MATERIAL PROVIDED ::
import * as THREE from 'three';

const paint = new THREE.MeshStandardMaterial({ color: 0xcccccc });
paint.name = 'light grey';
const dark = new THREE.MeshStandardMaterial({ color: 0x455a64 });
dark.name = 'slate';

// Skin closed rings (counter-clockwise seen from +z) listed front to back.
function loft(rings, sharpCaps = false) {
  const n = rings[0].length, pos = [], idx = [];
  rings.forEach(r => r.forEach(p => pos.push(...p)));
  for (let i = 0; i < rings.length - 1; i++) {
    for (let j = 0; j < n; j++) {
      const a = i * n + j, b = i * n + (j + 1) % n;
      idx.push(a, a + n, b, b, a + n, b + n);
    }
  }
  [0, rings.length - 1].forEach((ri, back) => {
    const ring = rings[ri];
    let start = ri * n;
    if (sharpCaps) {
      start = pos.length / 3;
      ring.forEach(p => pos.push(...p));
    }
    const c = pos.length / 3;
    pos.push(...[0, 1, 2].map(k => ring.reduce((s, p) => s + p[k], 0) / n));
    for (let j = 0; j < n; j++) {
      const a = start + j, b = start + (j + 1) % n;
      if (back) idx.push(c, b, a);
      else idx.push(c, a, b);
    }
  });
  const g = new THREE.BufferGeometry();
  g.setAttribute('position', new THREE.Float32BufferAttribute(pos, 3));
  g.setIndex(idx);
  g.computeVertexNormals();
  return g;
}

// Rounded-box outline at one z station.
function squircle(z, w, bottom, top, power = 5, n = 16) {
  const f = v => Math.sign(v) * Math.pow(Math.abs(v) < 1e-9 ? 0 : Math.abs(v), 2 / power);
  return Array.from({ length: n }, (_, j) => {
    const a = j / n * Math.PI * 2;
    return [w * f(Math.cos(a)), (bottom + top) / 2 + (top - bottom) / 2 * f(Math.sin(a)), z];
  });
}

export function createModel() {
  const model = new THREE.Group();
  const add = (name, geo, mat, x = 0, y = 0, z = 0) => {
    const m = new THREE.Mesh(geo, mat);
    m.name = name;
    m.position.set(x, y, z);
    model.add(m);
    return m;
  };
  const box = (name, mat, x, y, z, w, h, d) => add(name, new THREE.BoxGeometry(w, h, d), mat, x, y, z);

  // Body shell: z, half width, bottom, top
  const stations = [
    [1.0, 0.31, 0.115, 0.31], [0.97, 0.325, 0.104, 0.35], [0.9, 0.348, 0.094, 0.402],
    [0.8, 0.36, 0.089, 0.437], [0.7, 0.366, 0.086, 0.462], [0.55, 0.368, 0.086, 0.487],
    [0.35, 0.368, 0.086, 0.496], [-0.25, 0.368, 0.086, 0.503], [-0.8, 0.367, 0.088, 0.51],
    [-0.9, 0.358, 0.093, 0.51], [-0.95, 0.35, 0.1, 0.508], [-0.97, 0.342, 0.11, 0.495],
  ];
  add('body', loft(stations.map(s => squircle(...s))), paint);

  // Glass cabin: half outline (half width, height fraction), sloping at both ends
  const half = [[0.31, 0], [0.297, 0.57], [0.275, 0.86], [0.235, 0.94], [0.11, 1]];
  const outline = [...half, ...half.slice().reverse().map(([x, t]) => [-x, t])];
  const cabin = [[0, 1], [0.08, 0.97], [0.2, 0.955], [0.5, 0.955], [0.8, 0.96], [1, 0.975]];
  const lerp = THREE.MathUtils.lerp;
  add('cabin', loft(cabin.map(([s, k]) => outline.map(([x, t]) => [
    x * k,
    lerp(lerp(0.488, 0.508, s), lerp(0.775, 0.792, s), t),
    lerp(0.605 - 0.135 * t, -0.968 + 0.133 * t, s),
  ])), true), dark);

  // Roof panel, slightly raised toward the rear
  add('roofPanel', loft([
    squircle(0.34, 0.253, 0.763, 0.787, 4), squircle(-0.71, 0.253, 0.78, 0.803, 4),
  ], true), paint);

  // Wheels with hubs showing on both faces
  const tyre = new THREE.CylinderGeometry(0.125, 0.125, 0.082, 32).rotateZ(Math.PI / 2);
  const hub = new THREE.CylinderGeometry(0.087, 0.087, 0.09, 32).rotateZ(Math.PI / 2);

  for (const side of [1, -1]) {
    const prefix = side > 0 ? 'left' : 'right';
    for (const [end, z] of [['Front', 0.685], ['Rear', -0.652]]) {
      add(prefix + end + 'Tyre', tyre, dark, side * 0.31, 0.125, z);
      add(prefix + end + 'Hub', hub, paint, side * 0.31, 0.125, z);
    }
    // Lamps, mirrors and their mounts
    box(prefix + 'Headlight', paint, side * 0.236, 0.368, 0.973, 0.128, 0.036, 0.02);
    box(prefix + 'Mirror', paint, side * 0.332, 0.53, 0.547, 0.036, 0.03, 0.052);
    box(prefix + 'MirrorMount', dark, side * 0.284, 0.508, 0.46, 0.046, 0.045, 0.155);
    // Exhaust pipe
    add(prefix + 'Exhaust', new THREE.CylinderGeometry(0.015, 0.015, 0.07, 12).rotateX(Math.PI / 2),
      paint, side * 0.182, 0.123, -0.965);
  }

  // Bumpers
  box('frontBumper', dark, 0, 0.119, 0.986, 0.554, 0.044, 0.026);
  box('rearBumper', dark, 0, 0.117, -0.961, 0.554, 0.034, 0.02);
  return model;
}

PROBLEM TO WORK ON ::
Write the data above out again in full, exactly.

OUTPUT ::
import * as THREE from 'three';

const paint = new THREE.MeshStandardMaterial({ color: 0xcccccc });
paint.name = 'light grey';
const dark = new THREE.MeshStandardMaterial({ color: 0x455a64 });
dark.name = 'slate';

// Skin closed rings (counter-clockwise seen from +z) listed front to back.
function loft(rings, sharpCaps = false) {
  const n = rings[0].length, pos = [], idx = [];
  rings.forEach(r => r.forEach(p => pos.push(...p)));
  for (let i = 0; i < rings.length - 1; i++) {
    for (let j = 0; j < n; j++) {
      const a = i * n + j, b = i * n + (j + 1) % n;
      idx.push(a, a + n, b, b, a + n, b + n);
    }
  }
  [0, rings.length - 1].forEach((ri, back) => {
    const ring = rings[ri];
    let start = ri * n;
    if (sharpCaps) {
      start = pos.length / 3;
      ring.forEach(p => pos.push(...p));
    }
    const c = pos.length / 3;
    pos.push(...[0, 1, 2].map(k => ring.reduce((s, p) => s + p[k], 0) / n));
    for (let j = 0; j < n; j++) {
      const a = start + j, b = start + (j + 1) % n;
      if (back) idx.push(c, b, a);
      else idx.push(c, a, b);
    }
  });
  const g = new THREE.BufferGeometry();
  g.setAttribute('position', new THREE.Float32BufferAttribute(pos, 3));
  g.setIndex(idx);
  g.computeVertexNormals();
  return g;
}

// Rounded-box outline at one z station.
function squircle(z, w, bottom, top, power = 5, n = 16) {
  const f = v => Math.sign(v) * Math.pow(Math.abs(v) < 1e-9 ? 0 : Math.abs(v), 2 / power);
  return Array.from({ length: n }, (_, j) => {
    const a = j / n * Math.PI * 2;
    return [w * f(Math.cos(a)), (bottom + top) / 2 + (top - bottom) / 2 * f(Math.sin(a)), z];
  });
}

export function createModel() {
  const model = new THREE.Group();
  const add = (name, geo, mat, x = 0, y = 0, z = 0) => {
    const m = new THREE.Mesh(geo, mat);
    m.name = name;
    m.position.set(x, y, z);
    model.add(m);
    return m;
  };
  const box = (name, mat, x, y, z, w, h, d) => add(name, new THREE.BoxGeometry(w, h, d), mat, x, y, z);

  // Body shell: z, half width, bottom, top
  const stations = [
    [1.0, 0.31, 0.115, 0.31], [0.97, 0.325, 0.104, 0.35], [0.9, 0.348, 0.094, 0.402],
    [0.8, 0.36, 0.089, 0.437], [0.7, 0.366, 0.086, 0.462], [0.55, 0.368, 0.086, 0.487],
    [0.35, 0.368, 0.086, 0.496], [-0.25, 0.368, 0.086, 0.503], [-0.8, 0.367, 0.088, 0.51],
    [-0.9, 0.358, 0.093, 0.51], [-0.95, 0.35, 0.1, 0.508], [-0.97, 0.342, 0.11, 0.495],
  ];
  add('body', loft(stations.map(s => squircle(...s))), paint);

  // Glass cabin: half outline (half width, height fraction), sloping at both ends
  const half = [[0.31, 0], [0.297, 0.57], [0.275, 0.86], [0.235, 0.94], [0.11, 1]];
  const outline = [...half, ...half.slice().reverse().map(([x, t]) => [-x, t])];
  const cabin = [[0, 1], [0.08, 0.97], [0.2, 0.955], [0.5, 0.955], [0.8, 0.96], [1, 0.975]];
  const lerp = THREE.MathUtils.lerp;
  add('cabin', loft(cabin.map(([s, k]) => outline.map(([x, t]) => [
    x * k,
    lerp(lerp(0.488, 0.508, s), lerp(0.775, 0.792, s), t),
    lerp(0.605 - 0.135 * t, -0.968 + 0.133 * t, s),
  ])), true), dark);

  // Roof panel, slightly raised toward the rear
  add('roofPanel', loft([
    squircle(0.34, 0.253, 0.763, 0.787, 4), squircle(-0.71, 0.253, 0.78, 0.803, 4),
  ], true), paint);

  // Wheels with hubs showing on both faces
  const tyre = new THREE.CylinderGeometry(0.125, 0.125, 0.082, 32).rotateZ(Math.PI / 2);
  const hub = new THREE.CylinderGeometry(0.087, 0.087, 0.09, 32).rotateZ(Math.PI / 2);

  for (const side of [1, -1]) {
    const prefix = side > 0 ? 'left' : 'right';
    for (const [end, z] of [['Front', 0.685], ['Rear', -0.652]]) {
      add(prefix + end + 'Tyre', tyre, dark, side * 0.31, 0.125, z);
      add(prefix + end + 'Hub', hub, paint, side * 0.31, 0.125, z);
    }
    // Lamps, mirrors and their mounts
    box(prefix + 'Headlight', paint, side * 0.236, 0.368, 0.973, 0.128, 0.036, 0.02);
    box(prefix + 'Mirror', paint, side * 0.332, 0.53, 0.547, 0.036, 0.03, 0.052);
    box(prefix + 'MirrorMount', dark, side * 0.284, 0.508, 0.46, 0.046, 0.045, 0.155);
    // Exhaust pipe
    add(prefix + 'Exhaust', new THREE.CylinderGeometry(0.015, 0.015, 0.07, 12).rotateX(Math.PI / 2),
      paint, side * 0.182, 0.123, -0.965);
  }

  // Bumpers
  box('frontBumper', dark, 0, 0.119, 0.986, 0.554, 0.044, 0.026);
  box('rearBumper', dark, 0, 0.117, -0.961, 0.554, 0.034, 0.02);
  return model;
}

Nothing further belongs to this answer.